“Man, you’re a wreck,” he said. “You’ve got grass in your teeth. And you ruined your dancing shoes. What happened?”

“Well,” I said. “You know … I … ah … got into a little tangle with one of the heifers back there.”

“Did you say ¿¿¿tangle’ or ¿¿¿tango’?” Jo asked with a smirk.

“I said tangle! Anyway, I got the best of her. You should see what she looks like.”

With the heifers too spooked to continue chasing them, the farmer called it quits. So we went down to the fenced-off field and walked the five heifers we did get, along with the rest of the cows, along a muddy tractor path toward the barn.

“Watch these mud holes, boys,” the farmer said. “They’re deep. Oh, and steer clear of that bull. You don’t want to tangle with him.”

“Dave likes to tango,” Jo chimed in. “He even brought his dancing shoes.”

The farmer looked at my feet. “I’ll be darned, you are wearing dancinng shoes.”

“They’re not actually dancing shoes,” I insisted.

“Anyway,” the farmer continued, ” if that bull comes after you, just yank on that chain hanging from his nose, and he’ll drop right to his knees.”

“How about if I just walk behind you,” I said. “And if the bull comes over, you can do the yanking?”

With my eyes glued to the bull, I had started walking over to the farmer, when I felt my left leg sink down to the knee.
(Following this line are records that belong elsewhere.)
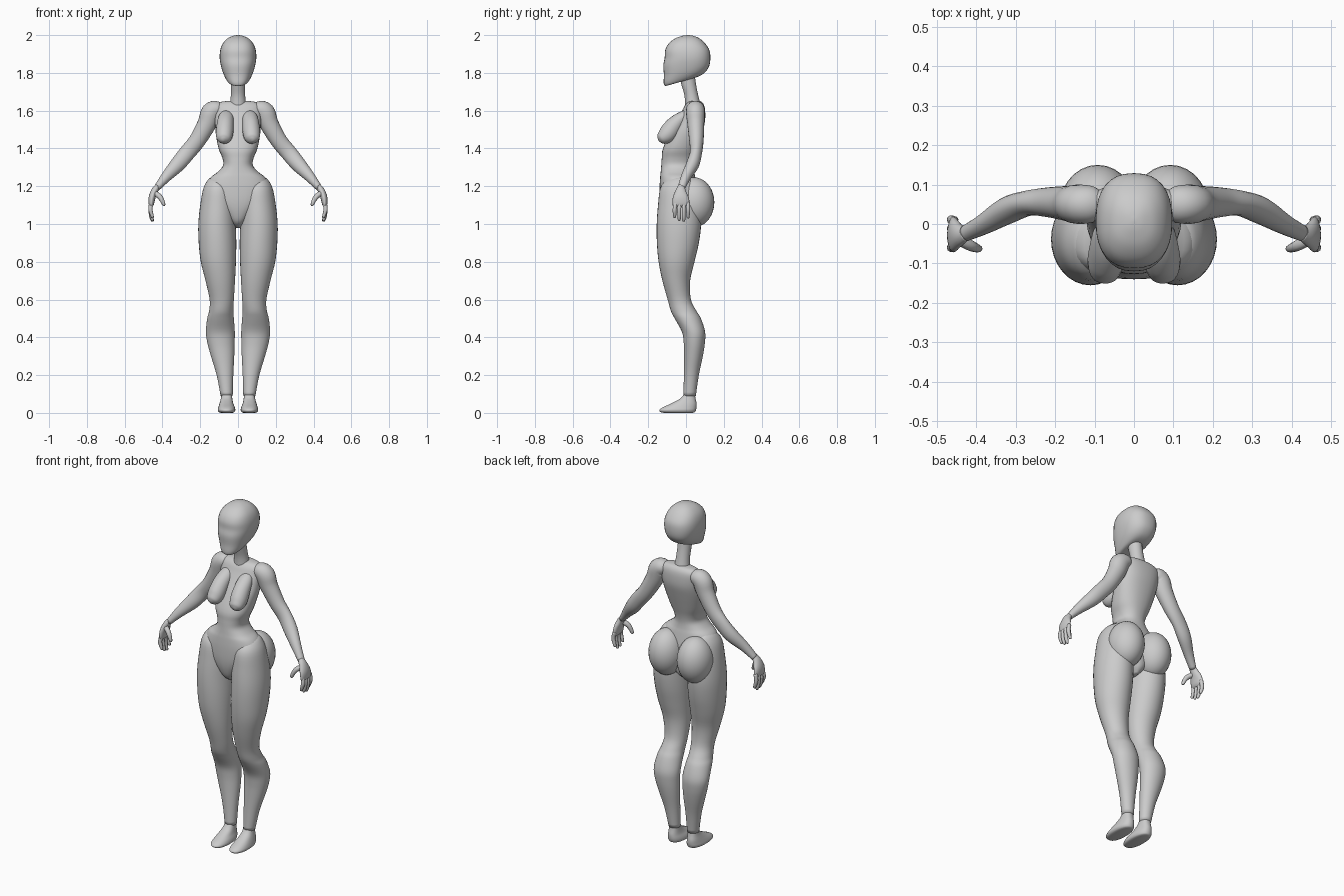
import bpy, bmesh, math
from mathutils import Vector, Matrix


def catmull(rows, steps):
    """Smoothly interpolate a list of equal-length number rows."""
    out = []
    for i in range(len(rows) - 1):
        a, b, c, d = (rows[max(i - 1, 0)], rows[i], rows[i + 1],
                      rows[min(i + 2, len(rows) - 1)])
        for s in range(steps):
            t = s / steps
            out.append([0.5 * (2 * q + (r - p) * t + (2 * p - 5 * q + 4 * r - w) * t * t
                               + (3 * q - p - 3 * r + w) * t ** 3)
                        for p, q, r, w in zip(a, b, c, d)])
    return out + [list(rows[-1])]


def finish(name, bm, mirror):
    bmesh.ops.recalc_face_normals(bm, faces=bm.faces)
    me = bpy.data.meshes.new(name)
    bm.to_mesh(me)
    bm.free()
    for f in me.polygons:
        f.use_smooth = True
    ob = bpy.data.objects.new(name, me)
    bpy.context.collection.objects.link(ob)
    if mirror:
        ob.modifiers.new("mirror", 'MIRROR').use_mirror_merge = False
    return ob


def skin(name, rings, mirror):
    """Bridge a list of point rings and cap both ends."""
    bm = bmesh.new()
    loops = [[bm.verts.new(p) for p in ring] for ring in rings]
    n = len(loops[0])
    for a, b in zip(loops, loops[1:]):
        for i in range(n):
            j = (i + 1) % n
            bm.faces.new((a[i], a[j], b[j], b[i]))
    bm.faces.new(loops[0])
    bm.faces.new(loops[-1])
    return finish(name, bm, mirror)


def stack(name, rows, mirror=False, power=2.0, n=32, steps=4):
    """Level sections: (z, x min, x max, y min, y max, tilt)."""
    def s(v):
        return math.copysign(abs(v) ** (2 / power), v)
    rings = []
    for z, x0, x1, y0, y1, tilt in catmull(rows, steps):
        ring = []
        for k in range(n):
            a = 2 * math.pi * k / n
            dy = s(math.sin(a)) * (y1 - y0) / 2
            ring.append(((x0 + x1) / 2 + s(math.cos(a)) * (x1 - x0) / 2,
                         (y0 + y1) / 2 + dy, z + tilt * dy))
        rings.append(ring)
    return skin(name, rings, mirror)


def tube(name, rows, ref, n=20, steps=4):
    """Sections square to a path: (x, y, z, radius across, radius along ref)."""
    rows = catmull(rows, steps)
    pts = [Vector(r[:3]) for r in rows]
    rings = []
    for i, r in enumerate(rows):
        t = (pts[min(i + 1, len(pts) - 1)] - pts[max(i - 1, 0)]).normalized()
        u = t.cross(Vector(ref)).normalized()
        v = u.cross(t)
        rings.append([pts[i] + u * r[3] * math.cos(2 * math.pi * k / n)
                      + v * r[4] * math.sin(2 * math.pi * k / n) for k in range(n)])
    return skin(name, rings, True)


def centred(rows):
    return [(z, -w, w, y0, y1, t) for z, w, y0, y1, t in rows]


# Head: blank face with a forward jaw
stack("head", centred([
    (1.752, .015, -.08, .00, .28), (1.753, .045, -.108, .05, .28),
    (1.768, .062, -.118, .085, .22), (1.80, .079, -.117, .108, .10),
    (1.84, .091, -.120, .124, .0), (1.88, .097, -.113, .129, 0),
    (1.92, .094, -.110, .124, 0), (1.955, .081, -.092, .102, 0),
    (1.982, .056, -.058, .072, 0), (1.996, .026, -.02, .04, 0),
    (2.0, .004, .006, .014, 0)]), power=2.4)

# Neck leaning forward
stack("neck", centred([
    (1.80, .037, -.04, .045, 0), (1.74, .037, -.025, .053, 0),
    (1.68, .038, -.008, .065, 0), (1.62, .045, -.005, .08, 0)]))

# Torso and pelvis
stack("torso", centred([
    (1.652, .05, .03, .07, 0), (1.645, .095, .01, .085, 0),
    (1.625, .122, -.008, .097, 0), (1.59, .125, -.025, .102, 0),
    (1.54, .122, -.052, .1, 0), (1.48, .118, -.085, .085, 0),
    (1.40, .103, -.122, .062, 0), (1.35, .083, -.128, .048, 0),
    (1.31, .079, -.131, .042, 0), (1.275, .108, -.134, .044, 0),
    (1.245, .146, -.137, .05, 0), (1.19, .170, -.140, .06, 0),
    (1.12, .150, -.139, .07, 0), (1.06, .09, -.130, .07, 0),
    (1.01, .045, -.11, .06, 0), (.98, .015, -.07, .03, 0)]), power=2.3)

# Legs
stack("leg", [
    (1.25, .09, .135, -.06, .01, 0), (1.235, .06, .158, -.10, .03, 0),
    (1.19, .03, .183, -.136, .055, 0), (1.10, .016, .200, -.148, .075, 0),
    (1.00, .012, .210, -.155, .080, 0), (.90, .009, .208, -.154, .068, 0),
    (.80, .011, .197, -.145, .045, 0), (.70, .016, .172, -.125, .022, 0),
    (.60, .022, .150, -.097, .026, 0), (.54, .025, .153, -.080, .055, 0),
    (.50, .022, .163, -.060, .079, 0), (.43, .017, .170, -.022, .101, 0),
    (.37, .018, .162, -.012, .100, 0), (.30, .020, .143, -.010, .089, 0),
    (.20, .025, .113, -.011, .068, 0), (.09, .028, .092, -.014, .052, 0)], True)

# Feet
stack("foot", [
    (.0, .03, .09, -.115, .035, 0), (.004, .019, .101, -.134, .047, 0),
    (.015, .014, .107, -.141, .053, 0), (.03, .017, .104, -.122, .056, 0),
    (.05, .025, .098, -.078, .056, 0), (.075, .03, .091, -.032, .051, 0),
    (.10, .032, .087, -.01, .047, 0)], True, power=2.3)

# Buttocks
bm = bmesh.new()
bmesh.ops.create_uvsphere(bm, u_segments=28, v_segments=18, radius=1,
                          matrix=Matrix.Translation((.092, .042, 1.115))
                          @ Matrix.Diagonal((.097, .108, .132, 1)))
finish("buttock", bm, True)

# Breasts
tube("breast", [
    (.060, .020, 1.60, .01, .015), (.063, -.015, 1.57, .03, .038),
    (.068, -.060, 1.525, .045, .045), (.072, -.098, 1.477, .048, .046),
    (.075, -.128, 1.452, .034, .036), (.076, -.140, 1.443, .018, .018),
    (.076, -.144, 1.440, .003, .003)], (1, 0, 0))

# Arms
tube("arm", [
    (.075, .050, 1.620, .015, .02), (.100, .050, 1.613, .04, .044),
    (.140, .050, 1.592, .054, .050), (.165, .052, 1.530, .050, .045),
    (.217, .055, 1.440, .044, .038), (.268, .053, 1.378, .043, .032),
    (.320, .035, 1.315, .040, .034), (.380, .000, 1.250, .028, .026),
    (.430, -.025, 1.190, .017, .020)], (0, 1, 0))

# Hands: palm, four fingers, thumb
tube("palm", [
    (.425, -.024, 1.200, .015, .018), (.442, -.028, 1.175, .018, .028),
    (.455, -.028, 1.140, .018, .042), (.459, -.026, 1.105, .014, .045),
    (.459, -.026, 1.090, .006, .036)], (0, 1, 0))
for i, (y, tip) in enumerate([(-.060, 1.032), (-.036, 1.016), (-.012, 1.012), (.011, 1.03)]):
    tube(f"finger_{i + 1}", [
        (.458, y * .9, 1.115, .011, .011), (.464, y, 1.08, .011, .011),
        (.459, y, tip + .025, .010, .010), (.452, y, tip + .004, .007, .007),
        (.451, y, tip, .001, .001)], (0, 1, 0), n=10, steps=3)
tube("thumb", [
    (.445, -.038, 1.165, .014, .016), (.418, -.053, 1.148, .014, .014),
    (.402, -.060, 1.125, .012, .012), (.392, -.063, 1.100, .008, .008),
    (.391, -.063, 1.096, .001, .001)], (0, 1, 0), n=10, steps=3)
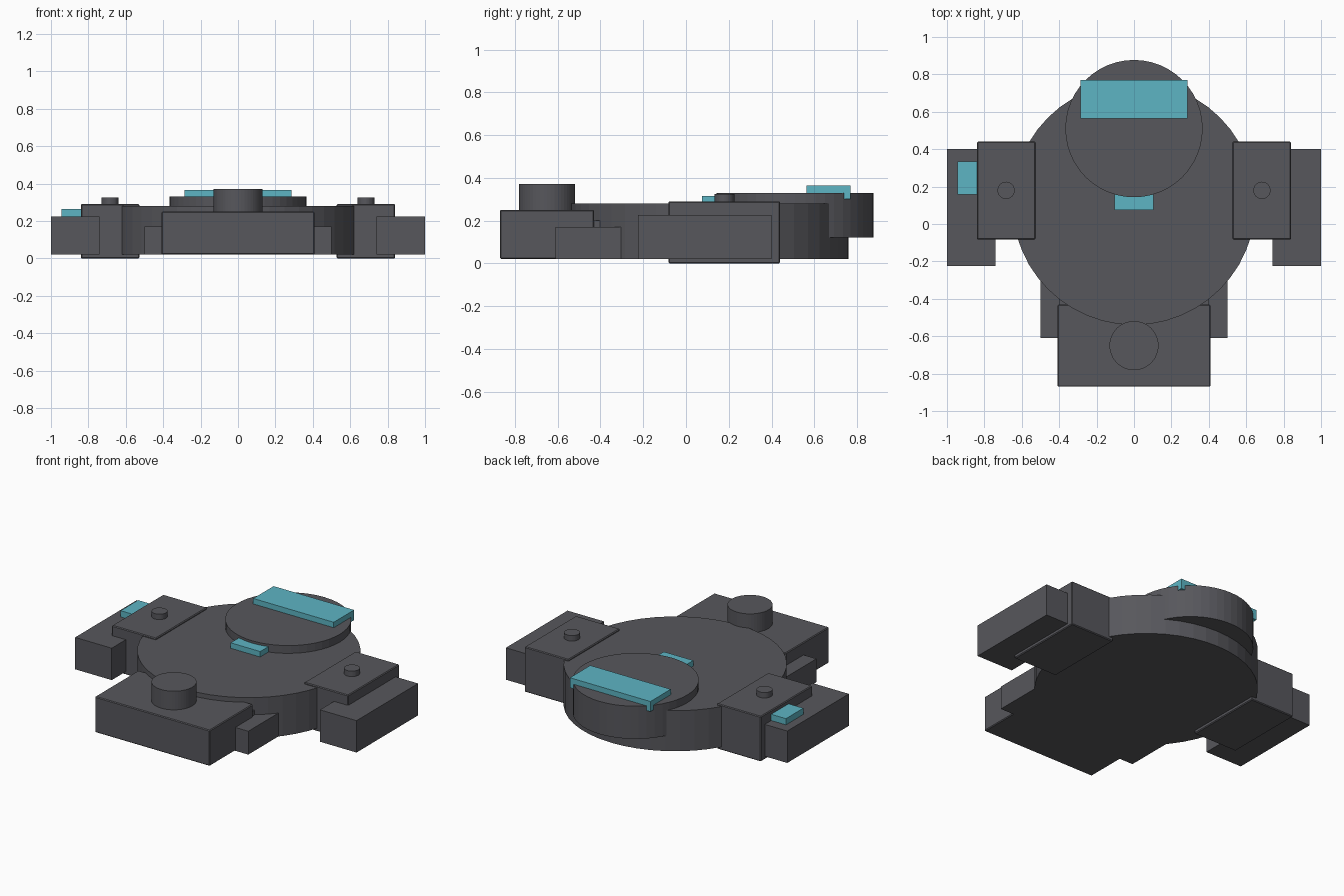
import bpy

if "Cube" in bpy.data.objects:
    bpy.data.objects.remove(bpy.data.objects["Cube"])


def material(name, rgb):
    m = bpy.data.materials.new(name)
    m.diffuse_color = (*rgb, 1)
    m.use_nodes = True
    m.node_tree.nodes["Principled BSDF"].inputs["Base Color"].default_value = m.diffuse_color
    return m


GREY = material("dark_grey", (0.095, 0.095, 0.107))
CYAN = material("teal", (0.11, 0.46, 0.55))


def box(name, x, y, z, mat=GREY, bevel=0):
    """Box from (min, max) ranges, with an optional small edge bevel."""
    bpy.ops.mesh.primitive_cube_add(size=1, location=[sum(r) / 2 for r in (x, y, z)])
    o = bpy.context.object
    o.name = name
    o.scale = [r[1] - r[0] for r in (x, y, z)]
    bpy.ops.object.transform_apply(location=False, rotation=False, scale=True)
    o.data.materials.append(mat)
    if bevel:
        b = o.modifiers.new("soft_edges", 'BEVEL')
        b.width = bevel
        b.segments = 1
    return o


def disc(name, x, y, radius, z, sides=48):
    """Upright cylinder spanning a z range."""
    bpy.ops.mesh.primitive_cylinder_add(vertices=sides, radius=radius,
                                        depth=z[1] - z[0], location=(x, y, sum(z) / 2))
    o = bpy.context.object
    o.name = name
    o.data.materials.append(GREY)
    return o


# Round hull and the raised disc at the rear
disc("main_hull", 0, 0.11, 0.65, (0.02, 0.28))
disc("rear_disc", 0, 0.51, 0.367, (0.12, 0.33))

# Front block with its round knob
box("front_block", (-0.408, 0.408), (-0.87, -0.43), (0.02, 0.25), bevel=0.005)
disc("front_knob", 0, -0.65, 0.131, (0.2, 0.37))

# Mirrored side parts
for side, s in (("left", -1), ("right", 1)):
    def span(a, b):
        return tuple(sorted((s * a, s * b)))
    box(side + "_step", span(0.35, 0.5), (-0.61, -0.2), (0.02, 0.17))
    box(side + "_pod", span(0.527, 0.84), (-0.082, 0.44), (0, 0.29), bevel=0.005)
    box(side + "_outrigger", span(0.74, 1.0), (-0.225, 0.4), (0.02, 0.225))
    disc(side + "_pin", s * 0.684, 0.18, 0.046, (0.25, 0.325), 32)

# Front block is joined to the hull underneath
box("front_bridge", (-0.4, 0.4), (-0.5, -0.2), (0.02, 0.2))

# Teal panels
box("rear_panel", (-0.286, 0.286), (0.563, 0.77), (0.3, 0.365), CYAN)
box("centre_panel", (-0.105, 0.105), (0.075, 0.2), (0.26, 0.315), CYAN)
box("left_panel", (-0.945, -0.82), (0.158, 0.335), (0.2, 0.265), CYAN)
When I finally pulled my foot free of the mud, my left shoe was gone.

Jo was in hysterics. “Looks like your dancing days are over.”

“For the last time,” I yelled, “they’re not my dancing shoes!”

* * * * *

We got a short hunt in that afternoon, and with about 15 minutes left of shooting light, I saw an 8-point rack moving toward me above some high brush.

Like I said, I don’t mind working hard for a buck, but you shouldn’t have to work hard, fall on your face, and lose a shoe. Worse, that buck never stepped out from behind that high brush.